A viral Tumblr post is a good reminder of how we can help people who rely on service dogs.

This is Raider, and a viral post about him being a very good boy has become a powerful reminder of the importance of service dogs.

Tessa Connaughton

Raider and his mom, 20-year-old Tessa Connaughton, live in the Bay Area.

Tessa Connaughton

Connaughton told BuzzFeed News she got Raider two and a half years ago to help with her autism. When she feels overwhelmed, Raider is there to apply pressure therapy.

But a few months ago, Connaughton was also diagnosed with epilepsy, which Raider is learning to help her with too. Because it's new, one of the things Raider knows to do is go find help if Connaughton has a seizure, and he's very eager to help.

Recently, Connaughton tripped and fell while out shopping and "Raider took off thinking that I’m having a seizure," she said.

As per his training, Raider went looking for help, but the woman he found just swatted him away.

Connaughton wrote about it in a Tumblr post as a PSA for others that a lone service dog trying to get your attention could mean the owner is in trouble.

"At the time I was so embarrassed that I’d fallen so bad in the first place that I kind of just took him and moved on," she said.

"Afterwards I kind of thought about it, and what if I had had actually been having a seizure?"

That's what led her to write the post, which now has more than 69,000 notes on Tumblr.

"Don’t get scared, don’t get annoyed, follow the dog! If it had been an emergency situation, I could have vomited and choked, I could have hit my head, I could have had so many things happen to me," she wrote.

Service dogs for people with epilepsy can be trained to do a variety of different things if someone is having a seizure. Some are trained to bark or alert family members that a seizure is happening, they may lie down next to the person to help prevent injury, or they can be trained to activate a pre-programmed device that issues an alarm.

If you're not sure what to do if you see someone having a seizure, here are 17 Things Everyone Should Know About Epilepsy.
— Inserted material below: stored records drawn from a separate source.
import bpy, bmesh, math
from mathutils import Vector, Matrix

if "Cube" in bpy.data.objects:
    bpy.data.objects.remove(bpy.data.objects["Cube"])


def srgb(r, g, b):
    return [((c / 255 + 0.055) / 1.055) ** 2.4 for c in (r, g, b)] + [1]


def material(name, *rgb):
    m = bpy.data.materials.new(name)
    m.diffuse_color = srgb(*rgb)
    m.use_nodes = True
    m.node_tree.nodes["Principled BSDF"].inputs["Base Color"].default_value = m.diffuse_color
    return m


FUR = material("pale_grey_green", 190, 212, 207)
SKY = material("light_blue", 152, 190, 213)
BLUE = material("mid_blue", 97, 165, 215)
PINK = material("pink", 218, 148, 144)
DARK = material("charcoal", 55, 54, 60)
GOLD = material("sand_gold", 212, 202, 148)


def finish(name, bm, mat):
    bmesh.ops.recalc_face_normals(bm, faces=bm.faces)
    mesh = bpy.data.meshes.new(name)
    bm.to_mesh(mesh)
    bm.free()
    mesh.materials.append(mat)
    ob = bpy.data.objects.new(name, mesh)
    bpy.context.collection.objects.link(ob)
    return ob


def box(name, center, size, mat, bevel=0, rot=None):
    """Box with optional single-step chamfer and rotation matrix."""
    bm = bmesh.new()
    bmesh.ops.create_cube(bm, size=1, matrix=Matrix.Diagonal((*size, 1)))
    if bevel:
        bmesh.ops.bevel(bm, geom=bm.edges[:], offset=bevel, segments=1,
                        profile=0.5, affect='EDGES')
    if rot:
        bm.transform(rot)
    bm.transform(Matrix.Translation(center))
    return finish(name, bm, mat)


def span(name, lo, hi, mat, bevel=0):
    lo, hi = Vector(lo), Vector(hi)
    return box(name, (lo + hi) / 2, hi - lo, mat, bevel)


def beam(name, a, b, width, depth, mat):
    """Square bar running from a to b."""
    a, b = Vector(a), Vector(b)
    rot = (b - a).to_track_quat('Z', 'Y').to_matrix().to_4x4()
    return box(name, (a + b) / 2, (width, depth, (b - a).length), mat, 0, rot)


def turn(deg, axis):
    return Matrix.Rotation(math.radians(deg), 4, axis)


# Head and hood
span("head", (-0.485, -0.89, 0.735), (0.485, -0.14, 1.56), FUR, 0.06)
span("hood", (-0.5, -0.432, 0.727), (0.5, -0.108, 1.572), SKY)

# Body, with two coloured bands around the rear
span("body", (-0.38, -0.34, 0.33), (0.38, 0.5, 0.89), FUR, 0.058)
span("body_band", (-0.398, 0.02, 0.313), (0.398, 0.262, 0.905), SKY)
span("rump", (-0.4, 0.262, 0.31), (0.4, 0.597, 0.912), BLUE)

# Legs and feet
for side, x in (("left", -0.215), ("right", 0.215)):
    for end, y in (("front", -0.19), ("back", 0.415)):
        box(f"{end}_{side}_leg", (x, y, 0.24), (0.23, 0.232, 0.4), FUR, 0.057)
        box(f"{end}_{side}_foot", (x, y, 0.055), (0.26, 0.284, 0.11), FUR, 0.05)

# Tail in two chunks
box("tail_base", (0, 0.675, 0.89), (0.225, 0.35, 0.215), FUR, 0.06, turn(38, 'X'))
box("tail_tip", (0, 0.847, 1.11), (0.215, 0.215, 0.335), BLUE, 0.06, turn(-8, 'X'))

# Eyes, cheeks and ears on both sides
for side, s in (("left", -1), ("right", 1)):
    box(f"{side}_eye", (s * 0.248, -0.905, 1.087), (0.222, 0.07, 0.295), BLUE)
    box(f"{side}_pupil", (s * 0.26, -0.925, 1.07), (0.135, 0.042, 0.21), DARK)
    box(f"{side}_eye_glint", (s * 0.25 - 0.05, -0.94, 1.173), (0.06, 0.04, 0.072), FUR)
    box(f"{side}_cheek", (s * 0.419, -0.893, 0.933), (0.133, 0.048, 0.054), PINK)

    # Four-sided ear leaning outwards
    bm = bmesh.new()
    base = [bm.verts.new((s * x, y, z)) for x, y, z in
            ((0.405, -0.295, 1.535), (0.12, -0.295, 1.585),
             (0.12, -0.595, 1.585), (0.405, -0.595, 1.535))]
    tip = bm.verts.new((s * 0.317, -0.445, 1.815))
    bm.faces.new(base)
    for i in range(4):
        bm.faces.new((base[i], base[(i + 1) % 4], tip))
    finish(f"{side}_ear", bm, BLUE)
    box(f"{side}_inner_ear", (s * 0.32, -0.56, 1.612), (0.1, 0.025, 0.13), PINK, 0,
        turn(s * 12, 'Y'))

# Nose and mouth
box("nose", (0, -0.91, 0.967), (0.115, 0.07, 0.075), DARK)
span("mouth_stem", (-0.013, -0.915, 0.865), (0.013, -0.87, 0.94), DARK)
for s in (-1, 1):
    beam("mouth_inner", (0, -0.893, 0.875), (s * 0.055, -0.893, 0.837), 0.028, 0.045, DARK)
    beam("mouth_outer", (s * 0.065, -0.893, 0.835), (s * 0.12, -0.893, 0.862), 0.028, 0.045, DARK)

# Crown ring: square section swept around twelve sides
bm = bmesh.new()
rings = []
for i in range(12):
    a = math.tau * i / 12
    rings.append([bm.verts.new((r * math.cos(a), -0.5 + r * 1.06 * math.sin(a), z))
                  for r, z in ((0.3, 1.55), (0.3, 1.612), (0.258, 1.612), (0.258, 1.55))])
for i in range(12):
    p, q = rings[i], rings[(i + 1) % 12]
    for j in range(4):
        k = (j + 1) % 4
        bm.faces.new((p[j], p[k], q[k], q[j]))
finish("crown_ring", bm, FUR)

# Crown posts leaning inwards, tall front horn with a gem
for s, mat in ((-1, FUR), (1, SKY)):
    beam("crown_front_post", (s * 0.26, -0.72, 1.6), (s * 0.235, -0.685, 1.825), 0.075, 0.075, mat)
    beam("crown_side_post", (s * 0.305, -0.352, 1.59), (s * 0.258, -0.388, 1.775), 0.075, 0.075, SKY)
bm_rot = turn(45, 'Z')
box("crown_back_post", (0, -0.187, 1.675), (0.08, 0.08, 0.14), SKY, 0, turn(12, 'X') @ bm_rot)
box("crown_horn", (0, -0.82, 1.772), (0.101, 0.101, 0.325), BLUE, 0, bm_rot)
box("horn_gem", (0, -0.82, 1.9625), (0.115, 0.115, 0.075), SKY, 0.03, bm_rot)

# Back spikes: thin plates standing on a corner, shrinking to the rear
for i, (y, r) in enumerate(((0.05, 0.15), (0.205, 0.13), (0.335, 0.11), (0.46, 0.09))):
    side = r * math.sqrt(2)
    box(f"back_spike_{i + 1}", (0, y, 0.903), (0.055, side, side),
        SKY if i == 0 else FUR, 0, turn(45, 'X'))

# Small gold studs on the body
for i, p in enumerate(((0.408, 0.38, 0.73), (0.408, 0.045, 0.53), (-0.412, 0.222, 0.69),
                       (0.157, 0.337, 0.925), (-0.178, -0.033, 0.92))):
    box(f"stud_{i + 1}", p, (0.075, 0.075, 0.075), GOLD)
Connaughton's story was reshared on Twitter, where it went viral all over again.

"It’s great. It’s a little overwhelming, but I'm really glad that the message is out there," said Connaughton, adding that she's thankful people are spreading the message.
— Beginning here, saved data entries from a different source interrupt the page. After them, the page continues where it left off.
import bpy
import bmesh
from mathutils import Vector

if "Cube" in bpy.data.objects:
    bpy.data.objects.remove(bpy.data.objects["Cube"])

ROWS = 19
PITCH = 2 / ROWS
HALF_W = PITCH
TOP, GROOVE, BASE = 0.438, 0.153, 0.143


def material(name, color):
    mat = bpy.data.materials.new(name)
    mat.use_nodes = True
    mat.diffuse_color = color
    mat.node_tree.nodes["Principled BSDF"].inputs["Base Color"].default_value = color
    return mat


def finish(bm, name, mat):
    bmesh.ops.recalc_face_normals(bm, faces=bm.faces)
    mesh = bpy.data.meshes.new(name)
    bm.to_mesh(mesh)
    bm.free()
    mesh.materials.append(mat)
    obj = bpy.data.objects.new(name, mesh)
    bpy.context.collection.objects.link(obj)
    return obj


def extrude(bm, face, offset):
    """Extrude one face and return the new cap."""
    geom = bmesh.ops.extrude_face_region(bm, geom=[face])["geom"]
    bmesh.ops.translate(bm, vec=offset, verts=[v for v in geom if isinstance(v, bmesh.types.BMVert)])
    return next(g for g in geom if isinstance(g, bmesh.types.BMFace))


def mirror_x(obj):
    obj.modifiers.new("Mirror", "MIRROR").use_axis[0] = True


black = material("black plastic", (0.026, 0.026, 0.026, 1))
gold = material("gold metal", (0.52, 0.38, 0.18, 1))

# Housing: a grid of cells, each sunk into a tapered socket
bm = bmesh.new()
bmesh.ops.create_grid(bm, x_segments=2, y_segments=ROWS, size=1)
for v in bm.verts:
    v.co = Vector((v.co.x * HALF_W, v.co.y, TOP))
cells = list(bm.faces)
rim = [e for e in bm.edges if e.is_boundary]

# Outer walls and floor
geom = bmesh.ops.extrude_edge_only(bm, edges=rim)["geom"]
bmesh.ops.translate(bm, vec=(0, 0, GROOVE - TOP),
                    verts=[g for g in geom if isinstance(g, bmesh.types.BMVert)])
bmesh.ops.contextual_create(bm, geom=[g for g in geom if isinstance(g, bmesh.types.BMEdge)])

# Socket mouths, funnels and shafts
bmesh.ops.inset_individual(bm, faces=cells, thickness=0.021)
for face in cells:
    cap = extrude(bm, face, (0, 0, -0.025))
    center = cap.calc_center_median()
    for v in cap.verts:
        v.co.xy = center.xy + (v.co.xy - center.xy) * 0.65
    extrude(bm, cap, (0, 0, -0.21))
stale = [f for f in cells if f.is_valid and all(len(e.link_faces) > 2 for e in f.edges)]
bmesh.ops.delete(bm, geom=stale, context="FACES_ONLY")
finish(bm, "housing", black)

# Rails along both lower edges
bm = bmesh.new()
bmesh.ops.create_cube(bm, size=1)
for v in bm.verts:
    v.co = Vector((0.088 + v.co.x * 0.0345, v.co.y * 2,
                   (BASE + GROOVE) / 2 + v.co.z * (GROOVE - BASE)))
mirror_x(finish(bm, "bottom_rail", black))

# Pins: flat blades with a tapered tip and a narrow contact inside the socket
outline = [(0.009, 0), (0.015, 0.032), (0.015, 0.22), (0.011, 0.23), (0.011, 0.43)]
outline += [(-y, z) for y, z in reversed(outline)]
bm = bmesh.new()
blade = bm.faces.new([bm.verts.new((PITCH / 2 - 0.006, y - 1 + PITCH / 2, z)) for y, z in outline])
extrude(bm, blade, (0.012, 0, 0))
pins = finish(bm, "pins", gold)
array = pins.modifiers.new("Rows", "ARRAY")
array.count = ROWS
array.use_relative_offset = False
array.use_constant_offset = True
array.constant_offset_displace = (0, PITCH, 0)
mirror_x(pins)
Often the only thing we're told about service dogs is to leave them alone and let them work, but seeing one alone is the rare time you should act, she said.

Tessa Connaughton

"I see constant posts everywhere reminding people don’t touch the service dog, don’t look at them, don’t interact. However, if the service dog is alone that’s an issue because they’re trying to get your attention," she said.

"It was a good thing I talked about it because apparently a lot of people would have just left him alone."